During the first course in 2014, an allocated oil tanker was used in the drills.

Oil spill course in Greenland

Tailored courses reduces the risk of oil spills in Greenland

Employees at the Greenlandic company Polaroil learn how to intervene correct in the event of an oil spill. Tailored courses reduce the risk of polluting the pristine environment.

Greenland is a beautiful, but also a harsh and unpredictable country with mind-blowing distances. The pristine Arctic environment is extremely vulnerable to pollution.

Hence, speed and knowledge is paramount whenever and wherever an oil spill happen. With this in mind, the Greenlandic oil import company, Polaroil, asked NIRAS Greenland to design and develop a set of specific courses for its employees with focus on correct action in the event of an oil spill.

Through instructions, lectures and practical drills performed under realistic conditions in Greenland, the workers improve their abilities to react swiftly to oil spills - in close collaboration with local authorities.

Every year Polaroil handles 250 million liters of oil. The oil is imported and then distributed to villages and settlements throughout the country.

The company's installations ranges from a large import facility to several small tank installations situated in tiny settlements and in different climatic zones.

For the Greenlandic community the primary benefit is a reduced risk of polluting the Arctic environment.

Over the recent years Polaroil has made the risk of oil pollution the epicenter of its business. This is in part due to increased requirements from authorities and general rising climatic concerns in Greenland.
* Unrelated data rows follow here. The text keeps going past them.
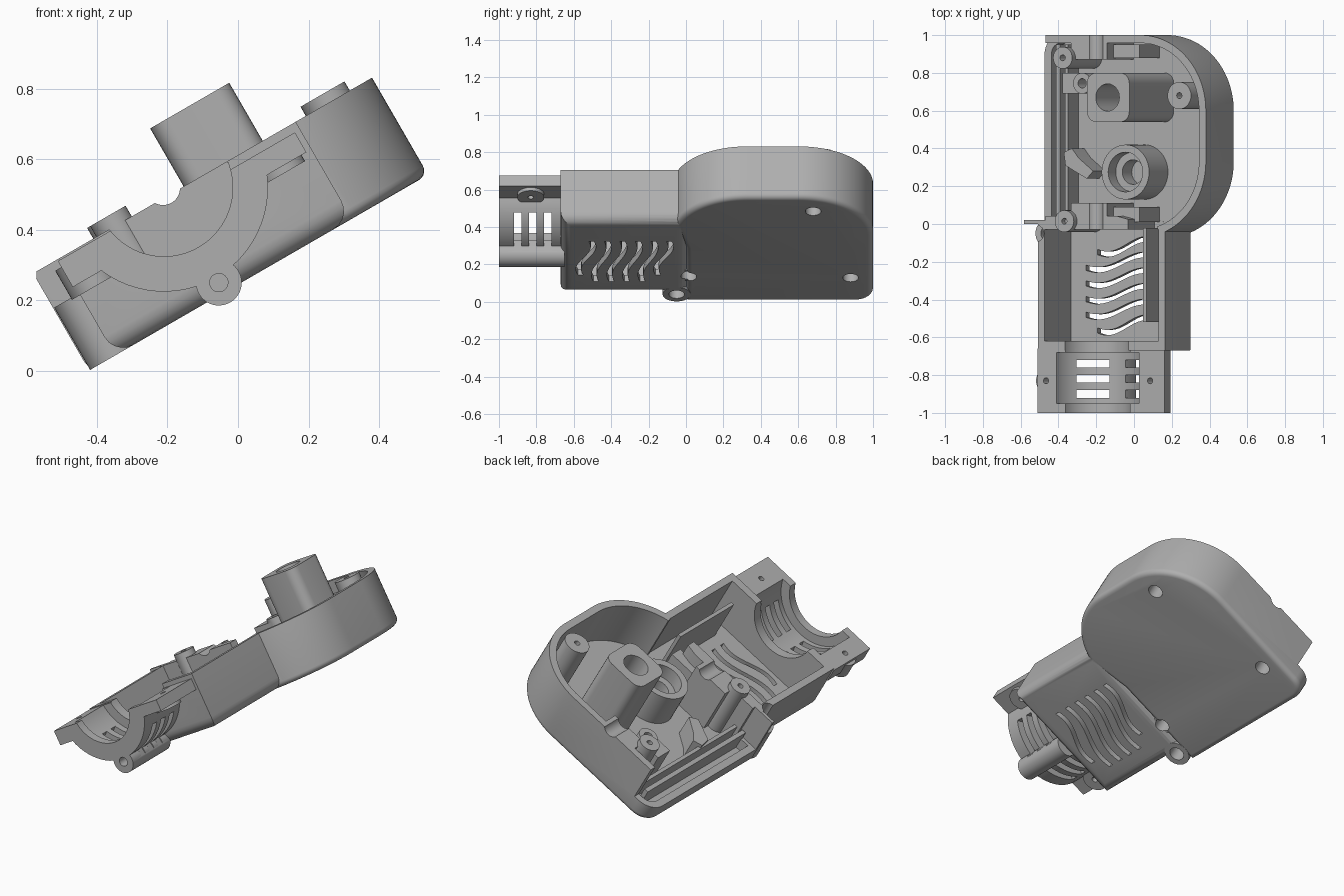
import bpy, bmesh
from math import sin, cos, pi, radians
from mathutils import Matrix

if "Cube" in bpy.data.objects:
    bpy.data.objects.remove(bpy.data.objects["Cube"])

TILT = Matrix.Rotation(radians(-30), 4, 'Y')
BASE, FLOOR, RIM = 0.212, 0.25, 0.53
grey = bpy.data.materials.new("plain grey")
grey.use_nodes = True
COLOUR = (0.43, 0.43, 0.43, 1)
grey.diffuse_color = COLOUR
grey.node_tree.nodes["Principled BSDF"].inputs["Base Color"].default_value = COLOUR
parts = []


def prism(name, outline, a, b, axis='z', bevel=0):
    """Extrude a 2D outline from a to b, optionally rounding the lower edge."""
    bm = bmesh.new()
    place = (lambda p, h: (p[0], p[1], h)) if axis == 'z' else (lambda p, h: (p[0], h, p[1]))
    low = [bm.verts.new(place(p, a)) for p in outline]
    high = [bm.verts.new(place(p, b)) for p in outline]
    base = bm.faces.new(low)
    bm.faces.new(high)
    n = len(low)
    for i in range(n):
        j = (i + 1) % n
        bm.faces.new((low[i], low[j], high[j], high[i]))
    bmesh.ops.recalc_face_normals(bm, faces=bm.faces)
    if bevel:
        bmesh.ops.bevel(bm, geom=list(base.edges), offset=bevel, segments=5,
                        profile=0.5, affect='EDGES')
    mesh = bpy.data.meshes.new(name)
    bm.to_mesh(mesh)
    bm.free()
    mesh.materials.append(grey)
    obj = bpy.data.objects.new(name, mesh)
    bpy.context.collection.objects.link(obj)
    return obj


def arc(cx, cy, r, start, end, n=16):
    angles = [radians(start + (end - start) * i / n) for i in range(n + 1)]
    return [(cx + r * cos(t), cy + r * sin(t)) for t in angles]


def rect(x0, x1, y0, y1, r=0):
    if not r:
        return [(x0, y0), (x1, y0), (x1, y1), (x0, y1)]
    return (arc(x1 - r, y0 + r, r, -90, 0, 6) + arc(x1 - r, y1 - r, r, 0, 90, 6)
            + arc(x0 + r, y1 - r, r, 90, 180, 6) + arc(x0 + r, y0 + r, r, 180, 270, 6))


def box(name, x0, x1, y0, y1, z0, z1):
    return prism(name, rect(x0, x1, y0, y1), z0, z1)


def cyl(name, cx, cy, r, a, b, axis='z', n=40):
    return prism(name, arc(cx, cy, r, 0, 360, n)[:-1], a, b, axis)


def combine(obj, others, op):
    for other in others:
        mod = obj.modifiers.new("bool", 'BOOLEAN')
        mod.object, mod.operation, mod.solver = other, op, 'EXACT'
        bpy.context.view_layer.update()
        graph = bpy.context.evaluated_depsgraph_get()
        mesh = bpy.data.meshes.new_from_object(obj.evaluated_get(graph))
        obj.modifiers.clear()
        obj.data = mesh
        bpy.data.objects.remove(other)
    return obj


def cut(obj, *others):
    return combine(obj, others, 'DIFFERENCE')


def join(obj, *others):
    return combine(obj, others, 'UNION')


def keep(obj):
    parts.append(obj)
    return obj


def head_outline(d):
    """Head outline, inset by d."""
    left, front = -0.365 + d, 0.0 + d
    return ([(left, front)] + arc(-0.265, 0.9, 0.1 - d, 180, 90, 8)
            + arc(0.345, 0.6, 0.4 - d, 90, 0, 24) + arc(0.345, 0.33, 0.4 - d, 0, -75, 24)
            + [(0.2, front)])


# Main shell: rounded head joined to the handle, then hollowed
shell = prism("main_shell", head_outline(0), BASE, RIM, bevel=0.03)
join(shell, prism("handle", rect(-0.28, 0.495, -0.67, 0.02), BASE, RIM, bevel=0.06))
SIDE_X, SIDE_Y = -0.287, -0.05
join(shell, cyl("side_boss", SIDE_X, SIDE_Y, 0.075, BASE, 0.416))
cut(shell, prism("head_cavity", head_outline(0.042), FLOOR, 1),
    box("handle_cavity", -0.24, 0.455, -0.62, -0.03, FLOOR, 1),
    box("passage", 0.27, 0.45, -0.1, 0.1, FLOOR + 0.001, 1),
    box("low_side", -0.6, -0.235, 0.02, 1.1, 0.315, 1))

# Wavy vents through the handle floor
for k in range(6):
    reach = 0.0 if k in (0, 5) else 0.07
    path = []
    for i in range(17):
        t = i / 16
        u = -0.08 - reach + t * (0.36 + reach)
        path.append((u, -0.535 + 0.083 * k + 0.04 * sin((t - 0.5) * pi * 1.5)))
    outline = [(u, y - 0.014) for u, y in path] + [(u, y + 0.014) for u, y in reversed(path)]
    cut(shell, prism("vent", outline, 0.1, 0.3))

# Half-round cord clamp with side flanges, screw pads and rod
CX, CZ = 0.078, 0.555
clamp = cyl("cord_clamp", CX, CZ, 0.295, -1, -0.66, 'y', 64)
join(clamp, box("flanges", -0.287, 0.478, -1, -0.66, 0.44, 0.6),
     cyl("right_pad", 0.39, -0.83, 0.072, 0.42, 0.505),
     cyl("left_pad", -0.235, -0.83, 0.072, 0.41, 0.505),
     cyl("rod", CX, 0.244, 0.065, -1, -0.65, 'y'))
cut(clamp, box("trim_left", -0.6, CX, -1.1, -0.5, 0.525, 1),
    box("trim_right", CX, 0.6, -1.1, -0.5, 0.505, 1),
    cyl("bore", CX, CZ, 0.195, -1.1, -0.5, 'y', 64),
    cyl("chamber", CX, CZ, 0.25, -0.95, -0.68, 'y', 64),
    cyl("rod_hole", CX, 0.244, 0.026, -1.1, -0.7, 'y', 20))
for y in (-0.9, -0.82, -0.74):
    for start, end in ((-142, -101), (-79, -38)):
        wedge = arc(CX, CZ, 0.4, start, end, 8) + arc(CX, CZ, 0.21, end, start, 8)
        cut(clamp, prism("slot", wedge, y - 0.02, y + 0.02, 'y'))
for x in (0.39, -0.235):
    cut(clamp, cyl("pad_hole", x, -0.83, 0.016, 0.3, 0.7, n=16))
cut(shell, cyl("front_opening", CX, CZ, 0.195, -0.8, -0.5, 'y', 64))
keep(clamp)

# Screw holes from below and the screw posts over them
for name, x, y, top, r in (("right_post", 0.6, 0.68, 0.56, 0.072),
                           ("rear_post", -0.11, 0.88, 0.565, 0.058),
                           ("front_post", -0.1, 0.015, 0.565, 0.058)):
    cut(shell, cyl("hole", x, y, 0.042, 0.1, 0.36, n=24))
    post = cyl(name, x, y, r, BASE + 0.01, top)
    keep(cut(post, cyl("wide_hole", x, y, 0.042, 0.1, 0.36, n=24),
             cyl("thin_hole", x, y, 0.016, 0.3, 0.7, n=16)))
cut(shell, cyl("side_hole", SIDE_X, SIDE_Y, 0.042, 0.1, 0.6, n=24))

# Cord notch through the rear wall, dividing wall and cord holders
def cord():
    return cyl("cord", 0.075, CZ, 0.048, -0.2, 1.2, 'y', 32)

cut(shell, cord())
keep(shell)
for name, y0, y1 in (("front_cord_holder", 0.0, 0.11), ("rear_cord_holder", 0.87, 0.97)):
    holder = box(name, -0.08, 0.14, y0, y1, FLOOR - 0.01, 0.53)
    join(holder, box("wing", 0.1, 0.3, y0 + 0.01, y1 - 0.02, FLOOR - 0.01, 0.46))
    keep(cut(holder, cord()))

# Tall rounded post and stepped round socket
tall = prism("tall_post", rect(0.128, 0.387, 0.54, 0.8, 0.055), FLOOR - 0.01, 0.72)
keep(cut(tall, cyl("hole", 0.254, 0.67, 0.072, 0.3, 1)))
socket = cyl("round_socket", 0.207, 0.275, 0.145, FLOOR - 0.01, 0.45, n=48)
keep(cut(socket, cyl("wide", 0.207, 0.275, 0.105, 0.37, 1),
         cyl("deep", 0.207, 0.275, 0.065, 0.27, 1)))

# Side rails, handle rib, clip and small post
keep(box("outer_rail", -0.27, -0.245, 0.03, 0.95, FLOOR - 0.01, 0.36))
keep(box("inner_rail", -0.215, -0.195, 0.03, 0.95, FLOOR - 0.01, 0.36))
keep(box("handle_rib", 0.345, 0.365, -0.52, -0.02, FLOOR - 0.01, 0.5))
clip = [(-0.21, 0.38), (-0.16, 0.4), (-0.12, 0.35), (-0.03, 0.28), (-0.07, 0.24), (-0.2, 0.31)]
keep(prism("cord_clip", clip, FLOOR - 0.01, 0.38))
small = cyl("small_post", -0.04, 0.745, 0.055, FLOOR - 0.01, 0.48)
join(small, box("arm", -0.17, -0.04, 0.69, 0.8, FLOOR - 0.01, 0.46))
keep(cut(small, cyl("hole", -0.04, 0.745, 0.025, 0.35, 1, n=20)))

# Lean everything onto its edge and smooth the curved faces
for obj in parts:
    obj.data.transform(TILT)
    obj.data.shade_smooth()
    obj.data.set_sharp_from_angle(angle=radians(30))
The large distances and very low population density of Greenland mean that Polaroil, in many cases, will need to handle an oil spill by itself. The different local emergency management agencies can easily be occupied at other locations or simply be too far away from a given pollution area to be able to react in time.

Thus, the courses developed by NIRAS Greenland aims at preventing the oil from scattering, commence the cleanup, and use whatever equipment is available at the specific site.

The course is designed specifically to Arctic conditions including information about how oil scatters in snow, in areas with permafrost and on rocks. Given the extreme environment in Greenland the compendium uses only local examples.

Through the course Polaroil employees learn not only to be better prepared for an oil spill, they also gain detailed information about technical installations, crucial knowledge about maintenance and how to reduce leaks from the various oil installations.

Polaroil employees reduce leaks from the oil installations.

For the Greenlandic community the primary benefit is a reduced risk of polluting the Arctic environment.

NIRAS Greenland has extensive knowledge about Greenland and draws upon experts within the consulting company. This includes in-depth insight into emergency planning and contact with local authorities.


  • Polaroil is a subsidiary of KNI A/S.
  • KNI is 100 pct. owned by the Self-Government of Greenland and dates back to 1774.
  • The first tank facility was built in i Aasiaat in 1948. The year after followed installations in Qaqortoq, Nuuk og Sisimiut.